Lines in the listing that hold the string "bmesh" need to be tallied, and the total given alone.

#### DATASET RECORDS ####

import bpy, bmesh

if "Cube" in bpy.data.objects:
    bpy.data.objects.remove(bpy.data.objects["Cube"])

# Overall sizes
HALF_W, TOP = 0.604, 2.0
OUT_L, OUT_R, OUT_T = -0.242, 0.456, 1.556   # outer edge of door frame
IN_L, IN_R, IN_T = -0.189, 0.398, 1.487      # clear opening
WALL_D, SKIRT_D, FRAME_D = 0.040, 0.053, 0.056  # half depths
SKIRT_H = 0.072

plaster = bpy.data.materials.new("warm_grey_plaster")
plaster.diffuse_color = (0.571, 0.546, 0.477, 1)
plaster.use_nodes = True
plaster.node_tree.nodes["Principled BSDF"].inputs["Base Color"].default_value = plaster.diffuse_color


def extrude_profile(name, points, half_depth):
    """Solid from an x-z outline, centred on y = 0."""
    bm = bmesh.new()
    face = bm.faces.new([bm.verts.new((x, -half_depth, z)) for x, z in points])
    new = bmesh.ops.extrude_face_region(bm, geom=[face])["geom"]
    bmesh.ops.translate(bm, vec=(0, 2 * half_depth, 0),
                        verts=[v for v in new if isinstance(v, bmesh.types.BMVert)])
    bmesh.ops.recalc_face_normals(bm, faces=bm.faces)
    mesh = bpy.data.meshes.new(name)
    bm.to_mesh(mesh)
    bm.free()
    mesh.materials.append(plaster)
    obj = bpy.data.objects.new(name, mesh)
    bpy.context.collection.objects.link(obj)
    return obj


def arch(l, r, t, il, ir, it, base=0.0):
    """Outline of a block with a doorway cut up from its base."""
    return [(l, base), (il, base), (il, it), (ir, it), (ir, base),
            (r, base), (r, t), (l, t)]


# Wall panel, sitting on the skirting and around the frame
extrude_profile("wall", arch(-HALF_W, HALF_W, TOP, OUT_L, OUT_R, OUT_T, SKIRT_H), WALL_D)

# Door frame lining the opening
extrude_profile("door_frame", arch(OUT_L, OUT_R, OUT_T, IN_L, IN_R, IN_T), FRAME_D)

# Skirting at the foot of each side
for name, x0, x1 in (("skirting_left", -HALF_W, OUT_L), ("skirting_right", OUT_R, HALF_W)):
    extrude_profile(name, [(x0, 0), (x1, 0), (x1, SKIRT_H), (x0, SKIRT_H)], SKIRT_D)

####
#### DATASET RECORDS ####

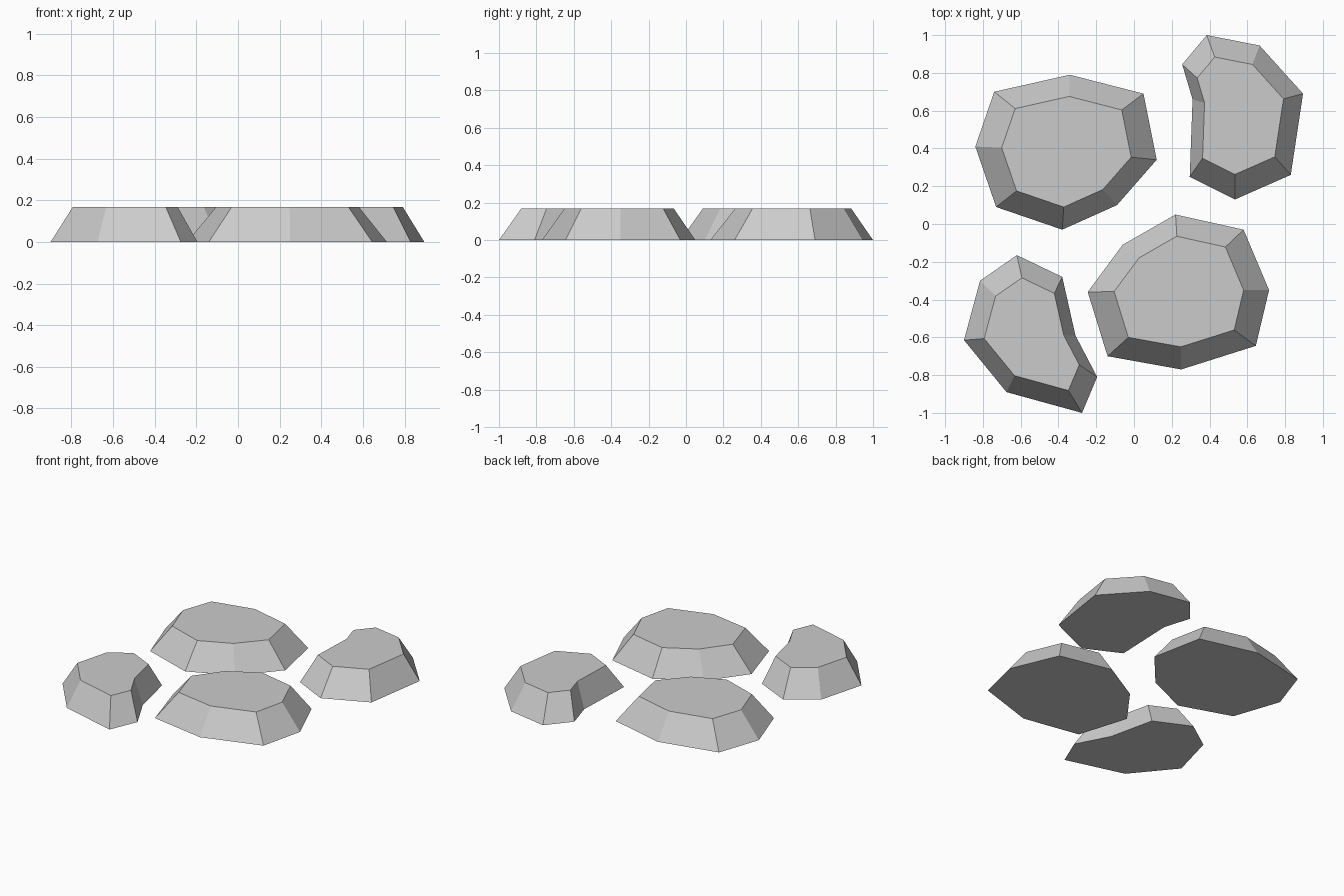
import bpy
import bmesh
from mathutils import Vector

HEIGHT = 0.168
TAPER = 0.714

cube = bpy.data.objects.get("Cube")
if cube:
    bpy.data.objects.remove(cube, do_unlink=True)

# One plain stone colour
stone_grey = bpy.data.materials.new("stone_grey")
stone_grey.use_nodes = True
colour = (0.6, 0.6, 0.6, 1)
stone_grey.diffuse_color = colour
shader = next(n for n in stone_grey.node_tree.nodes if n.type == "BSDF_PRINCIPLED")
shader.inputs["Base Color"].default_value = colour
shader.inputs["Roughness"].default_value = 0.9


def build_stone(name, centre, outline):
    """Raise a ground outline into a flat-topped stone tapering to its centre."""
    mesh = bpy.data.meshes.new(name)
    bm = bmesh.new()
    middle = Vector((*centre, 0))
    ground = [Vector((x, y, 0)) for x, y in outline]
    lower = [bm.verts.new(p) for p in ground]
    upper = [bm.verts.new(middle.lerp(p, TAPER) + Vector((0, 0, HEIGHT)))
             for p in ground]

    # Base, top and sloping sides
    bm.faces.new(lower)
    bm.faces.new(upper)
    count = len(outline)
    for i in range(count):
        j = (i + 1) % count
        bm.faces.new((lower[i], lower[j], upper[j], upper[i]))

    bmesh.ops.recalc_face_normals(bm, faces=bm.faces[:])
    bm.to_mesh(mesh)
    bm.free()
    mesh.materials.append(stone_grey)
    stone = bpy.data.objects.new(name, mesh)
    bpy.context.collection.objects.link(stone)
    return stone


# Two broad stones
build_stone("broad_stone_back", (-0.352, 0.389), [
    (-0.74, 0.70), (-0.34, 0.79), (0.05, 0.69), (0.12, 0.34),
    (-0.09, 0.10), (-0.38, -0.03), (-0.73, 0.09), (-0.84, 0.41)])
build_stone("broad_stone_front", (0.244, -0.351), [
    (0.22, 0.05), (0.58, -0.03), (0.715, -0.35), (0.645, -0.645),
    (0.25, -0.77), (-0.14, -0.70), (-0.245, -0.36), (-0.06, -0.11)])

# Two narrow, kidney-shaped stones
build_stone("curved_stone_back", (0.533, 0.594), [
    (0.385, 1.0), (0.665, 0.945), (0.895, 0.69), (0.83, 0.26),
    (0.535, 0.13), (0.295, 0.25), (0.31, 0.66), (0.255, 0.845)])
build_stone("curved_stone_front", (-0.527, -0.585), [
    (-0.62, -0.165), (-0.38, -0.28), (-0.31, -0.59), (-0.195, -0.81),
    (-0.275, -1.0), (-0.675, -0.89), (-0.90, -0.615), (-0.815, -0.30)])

####
#### DATASET RECORDS ####

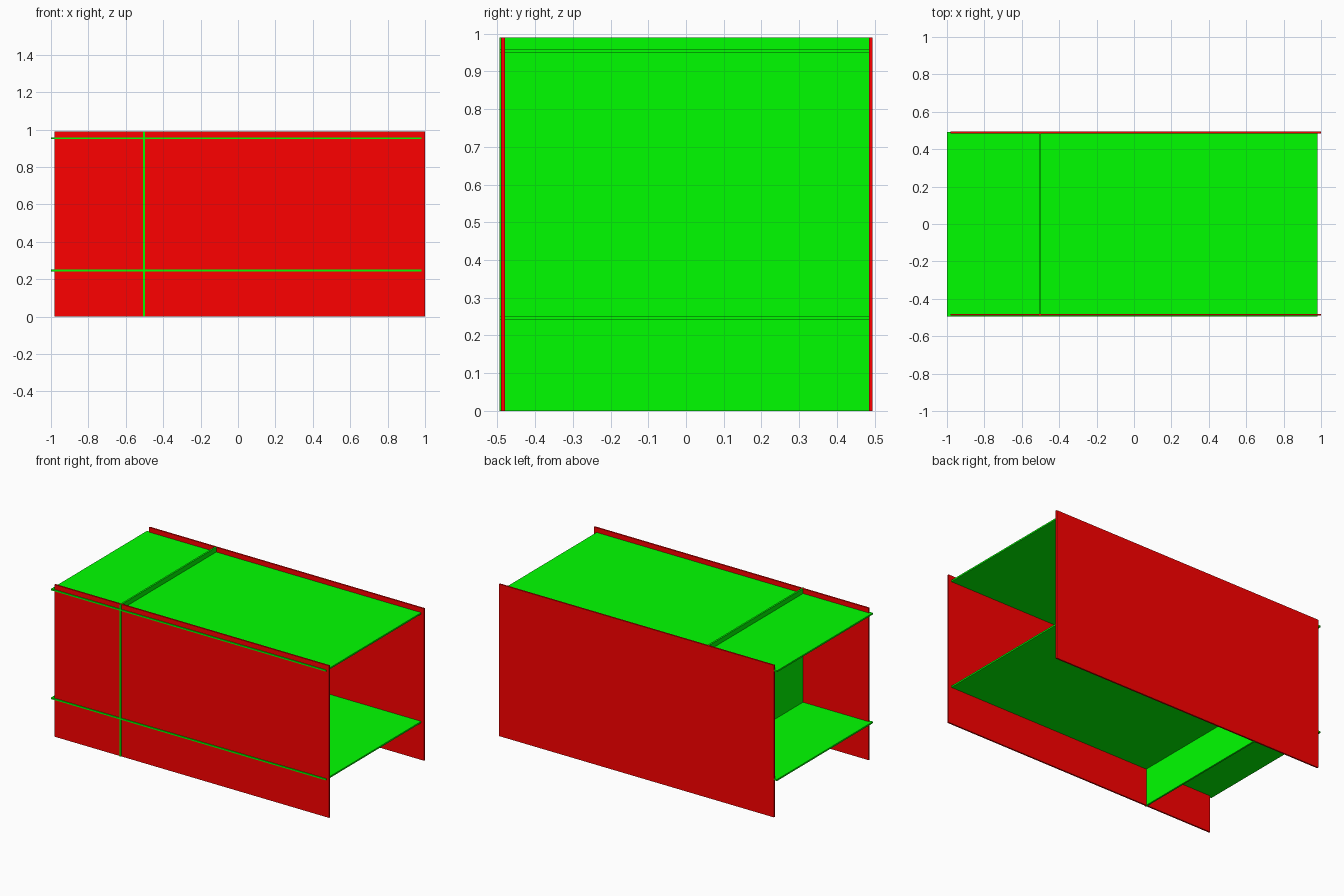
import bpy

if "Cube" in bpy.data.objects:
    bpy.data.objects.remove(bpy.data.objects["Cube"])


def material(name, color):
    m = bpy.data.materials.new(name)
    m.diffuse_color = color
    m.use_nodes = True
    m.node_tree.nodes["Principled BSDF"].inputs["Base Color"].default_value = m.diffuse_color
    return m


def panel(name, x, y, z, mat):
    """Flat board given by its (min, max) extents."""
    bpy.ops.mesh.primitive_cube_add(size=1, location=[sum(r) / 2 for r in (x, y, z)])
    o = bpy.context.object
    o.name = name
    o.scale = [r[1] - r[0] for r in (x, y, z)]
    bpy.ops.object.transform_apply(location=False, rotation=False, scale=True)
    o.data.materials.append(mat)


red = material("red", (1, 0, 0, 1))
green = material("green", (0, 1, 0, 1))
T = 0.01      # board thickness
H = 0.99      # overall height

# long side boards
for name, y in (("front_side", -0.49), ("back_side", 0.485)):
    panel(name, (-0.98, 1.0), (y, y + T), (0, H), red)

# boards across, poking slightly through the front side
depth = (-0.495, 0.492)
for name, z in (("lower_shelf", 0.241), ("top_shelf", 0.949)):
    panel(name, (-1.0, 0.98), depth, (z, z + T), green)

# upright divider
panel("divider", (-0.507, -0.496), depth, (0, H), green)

####

== SOLUTION FOR THIS EXERCISE ==
9